The Garden Guide

Book: Gardening Tools, Equipment and Buildings
Chapter: Chapter 6: Structures used in Gardening

Scorching under uneven glass sheeting

Previous - Next

2095. The uneven surface of sheet-glass has been supposed the principal cause of the scorching of the leaves of plants grown under it. In June, 1848, Mr. Mitchell, gardener to II. Willyams, Esq., of Carnanton, finding that his plants were scorched very irregularly, examined the glass of his houses, and found that in some places the glass was much thicker than in others, so that these parts of the glass acted as a burning lens upon the leaves of the plants. 'This effect,' Dr. Lindley observes, 'arises from the peculiar mode in which sheet-glass is manufactured. When sheet-glass is made, the first operation is to form a cylinder, which is afterwards slit on one side, and spread into a flat sheet. Now, if we assume a cylinder, of 26 oz. glass, to have its sides 0.125 of an inch thick, the inner circumference will be &&& of an inch less than the outer. But when the cylinder is spread into a flat sheet, the two surfaces become of an equal width, the glass adjusting itself by the expansion of the inner or smaller surface, and by the contraction of the outer or larger surface.
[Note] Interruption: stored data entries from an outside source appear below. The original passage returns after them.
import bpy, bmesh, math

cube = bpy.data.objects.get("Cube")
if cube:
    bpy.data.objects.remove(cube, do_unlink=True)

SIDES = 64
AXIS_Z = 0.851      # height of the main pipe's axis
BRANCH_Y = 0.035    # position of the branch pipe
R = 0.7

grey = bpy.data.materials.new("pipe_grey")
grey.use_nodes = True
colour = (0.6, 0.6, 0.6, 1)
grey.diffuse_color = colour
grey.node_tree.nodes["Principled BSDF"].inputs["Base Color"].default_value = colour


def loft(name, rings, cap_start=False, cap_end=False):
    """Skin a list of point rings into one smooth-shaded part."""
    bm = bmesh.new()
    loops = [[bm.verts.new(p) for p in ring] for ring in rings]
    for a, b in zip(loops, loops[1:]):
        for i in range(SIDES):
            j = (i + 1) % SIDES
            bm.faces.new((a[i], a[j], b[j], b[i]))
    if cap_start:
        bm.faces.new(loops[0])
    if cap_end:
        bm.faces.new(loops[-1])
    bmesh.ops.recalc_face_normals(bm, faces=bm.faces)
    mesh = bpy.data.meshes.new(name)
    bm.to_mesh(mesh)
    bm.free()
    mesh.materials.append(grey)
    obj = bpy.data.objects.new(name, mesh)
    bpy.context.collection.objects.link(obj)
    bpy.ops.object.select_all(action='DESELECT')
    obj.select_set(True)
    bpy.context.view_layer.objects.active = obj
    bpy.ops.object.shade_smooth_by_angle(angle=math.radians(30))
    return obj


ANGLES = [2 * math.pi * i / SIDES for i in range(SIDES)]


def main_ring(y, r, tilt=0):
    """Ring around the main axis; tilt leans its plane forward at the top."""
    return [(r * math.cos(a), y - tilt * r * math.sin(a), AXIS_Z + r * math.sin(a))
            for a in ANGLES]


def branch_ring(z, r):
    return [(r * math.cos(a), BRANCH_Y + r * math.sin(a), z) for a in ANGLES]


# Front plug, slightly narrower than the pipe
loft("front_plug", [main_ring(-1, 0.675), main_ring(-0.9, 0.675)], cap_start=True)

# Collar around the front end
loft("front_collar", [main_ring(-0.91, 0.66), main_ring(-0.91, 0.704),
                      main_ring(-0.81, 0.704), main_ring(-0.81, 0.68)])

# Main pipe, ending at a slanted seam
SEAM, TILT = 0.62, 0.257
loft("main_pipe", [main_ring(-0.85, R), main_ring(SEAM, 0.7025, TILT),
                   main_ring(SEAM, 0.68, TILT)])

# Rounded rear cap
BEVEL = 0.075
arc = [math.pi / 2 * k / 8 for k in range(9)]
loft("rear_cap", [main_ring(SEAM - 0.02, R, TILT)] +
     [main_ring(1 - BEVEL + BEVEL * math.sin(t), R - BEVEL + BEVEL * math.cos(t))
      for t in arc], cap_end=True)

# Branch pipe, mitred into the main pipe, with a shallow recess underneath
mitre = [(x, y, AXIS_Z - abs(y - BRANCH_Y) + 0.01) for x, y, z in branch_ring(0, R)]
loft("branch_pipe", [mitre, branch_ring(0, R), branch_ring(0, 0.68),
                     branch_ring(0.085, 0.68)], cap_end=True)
In this operation are formed what the manufacturers call 'cockles,' producing that uneven puckered appearance which is the peculiar characteristic of sheet-glass; and of these cockles some are circular, and form lenses of considerable power.' From the preceding observations, it is quite clear that the use of sheet-glass, whatever may be its colour, will always be attended with some risk of injuring the plants grown under it; and the reason why it burns in some places and in others does not, is also evident, as 'all depends on whether the leaves come within the foci of the lenses, or whether such lenses exist in the squares, some squares having lenses, and others not,' (Gard. Chron. for 1848, p. 539.)